• @tobias_k: Good point. Also, for some readers, it will not be clear whether "showing greater affinity for the oil phase" is AN ADDITIONAL ASSUMPTION that is to be included with the contact angle assumption, or this is simply pointing out a A CONSEQUENCE of the contact angle assumption. A possible fix: (1) If this is an additional assumption, then replace "larger than 90°, showing" with "larger than 90° and the system shows". (2) If a consequence of the contact angle assumption, then replace "larger than 90°, showing" with "larger than 90°, and hence the system shows". – Dave L Renfro Feb 2 '18 at 11:26
• No. The viceversa in the block sentence does not reverse W/O. It just means that if you have W/O than likely the contact angle is larger than 90 deg. In academy and outside. And adding a comma changes nothing, in this regard. – Alchimista Feb 8 '18 at 9:39

I think there should be a comma before "and vice versa".

While a person with more subject area knowledge might have taken your intended meaning, I read it as "In an oil-water system, if the particle contact angle is larger than 90°, showing greater affinity for the oil phase, then the system is likely to be a W/O emulsion, and if the system is a W/O emulsion, then it is likely that the particle contact angle is larger than 90°". The term "vice versa' generally refers to reversing between the terms, not reversing within the terms. So I think it's not so much that "vice versa" in general is inappropriate in academic writing as that you are not using the term correctly.

A correct formulation would be "An oil-water system with a particle contact angle larger than 90°, and one with angle less than 90°, are, respectively, likely to be a W/O emulsion, and an O/W emulsion". Or "In an oil-water system, larger contact angles show greater affinity for the oil phase, and crossing from less than 90° to greater than marks a transition from O/W emulsion being more likely to W/O being so."

I would make the position completely clear:

Conversely, if the angle is …

technical writing is not a good place to leave people guessing or admitting the possibility of ambiguity: for a few extra words it is worth it IMHO...

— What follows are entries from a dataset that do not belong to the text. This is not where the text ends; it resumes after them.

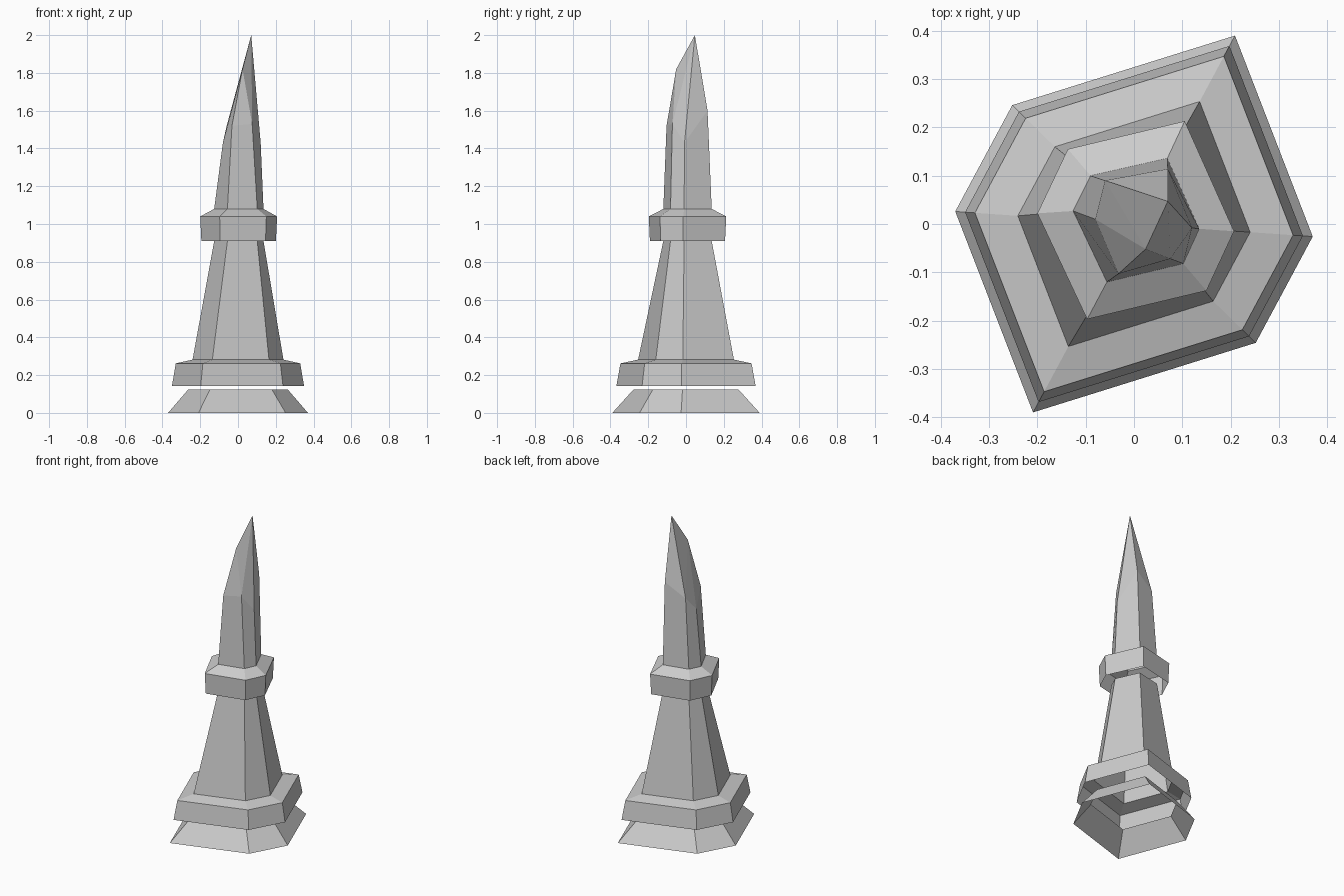
import bpy
import bmesh

cube = bpy.data.objects.get("Cube")
if cube:
    bpy.data.objects.remove(cube, do_unlink=True)

stone = bpy.data.materials.new("grey_stone")
stone.use_nodes = True
GREY = (0.6, 0.6, 0.6, 1)
stone.diffuse_color = GREY
stone.node_tree.nodes["Principled BSDF"].inputs["Base Color"].default_value = GREY

# Six-sided footprints, counter-clockwise from the back corner
half = [(0.209, 0.39), (-0.252, 0.246), (-0.37, 0.026)]
BASE = half + [(-x, -y) for x, y in half]
RING = [(0.105, 0.213), (-0.137, 0.155), (-0.2, 0.022),
        (-0.097, -0.197), (0.15, -0.138), (0.207, -0.015)]
SHAFT = [(0.069, 0.136), (-0.09, 0.1), (-0.126, 0.027),
         (-0.056, -0.12), (0.102, -0.082), (0.135, -0.01)]


def level(outline, z, scale=1):
    return [(x * scale, y * scale, z) for x, y in outline]


def loft(bm, levels):
    """Join successive outlines with an open wall and return the last one."""
    rings = [[bm.verts.new(p) for p in pts] for pts in levels]
    for low, high in zip(rings, rings[1:]):
        for i in range(len(low)):
            j = (i + 1) % len(low)
            bm.faces.new((low[i], low[j], high[j], high[i]))
    return rings[-1]


def finish(name, bm):
    mesh = bpy.data.meshes.new(name)
    bm.to_mesh(mesh)
    bm.free()
    mesh.materials.append(stone)
    obj = bpy.data.objects.new(name, mesh)
    bpy.context.collection.objects.link(obj)


# Flared foot, open above and below
foot = bmesh.new()
loft(foot, [level(BASE, 0), level(BASE, 0.125, 0.71)])
finish("flared_foot", foot)

# Lower collar running into the tapering shaft
shaft = bmesh.new()
loft(shaft, [level(BASE, 0.143, 0.945), level(BASE, 0.262, 0.89),
             level(BASE, 0.282, 0.65), level(SHAFT, 0.91)])
finish("collar_and_shaft", shaft)

# Upper ring running into the spire, which ends in a slanted ridge
spire = bmesh.new()
shoulder = [(0.07, 0.114, 1.6), (-0.06, 0.09, 1.52), (-0.08, 0.01, 1.43),
            (-0.032, -0.103, 1.52), (0.075, -0.072, 1.53), (0.12, -0.008, 1.43)]
top = loft(spire, [level(RING, 0.91, 0.97), level(RING, 1.04),
                   level(SHAFT, 1.08), shoulder])
peak = spire.verts.new((0.07, 0.047, 2))
notch = spire.verts.new((0.024, -0.052, 1.82))
back, back_left, left, front, front_right, right = top
for corners in [(right, back, peak), (back, back_left, peak),
                (left, front, notch), (front, front_right, notch),
                (back_left, left, notch), (back_left, notch, peak),
                (front_right, right, peak), (front_right, peak, notch)]:
    spire.faces.new(corners)
finish("ring_and_spire", spire)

• I would think that this does not rule out the possibility of using 'vice versa' in good technical writing when the point can be made clearly (which seems quite doable in a less complicated sentence structure). But I fully agree that much time and effort should be spent making your point clear to a reader (not yourself). – Jon Custer Feb 2 '18 at 14:27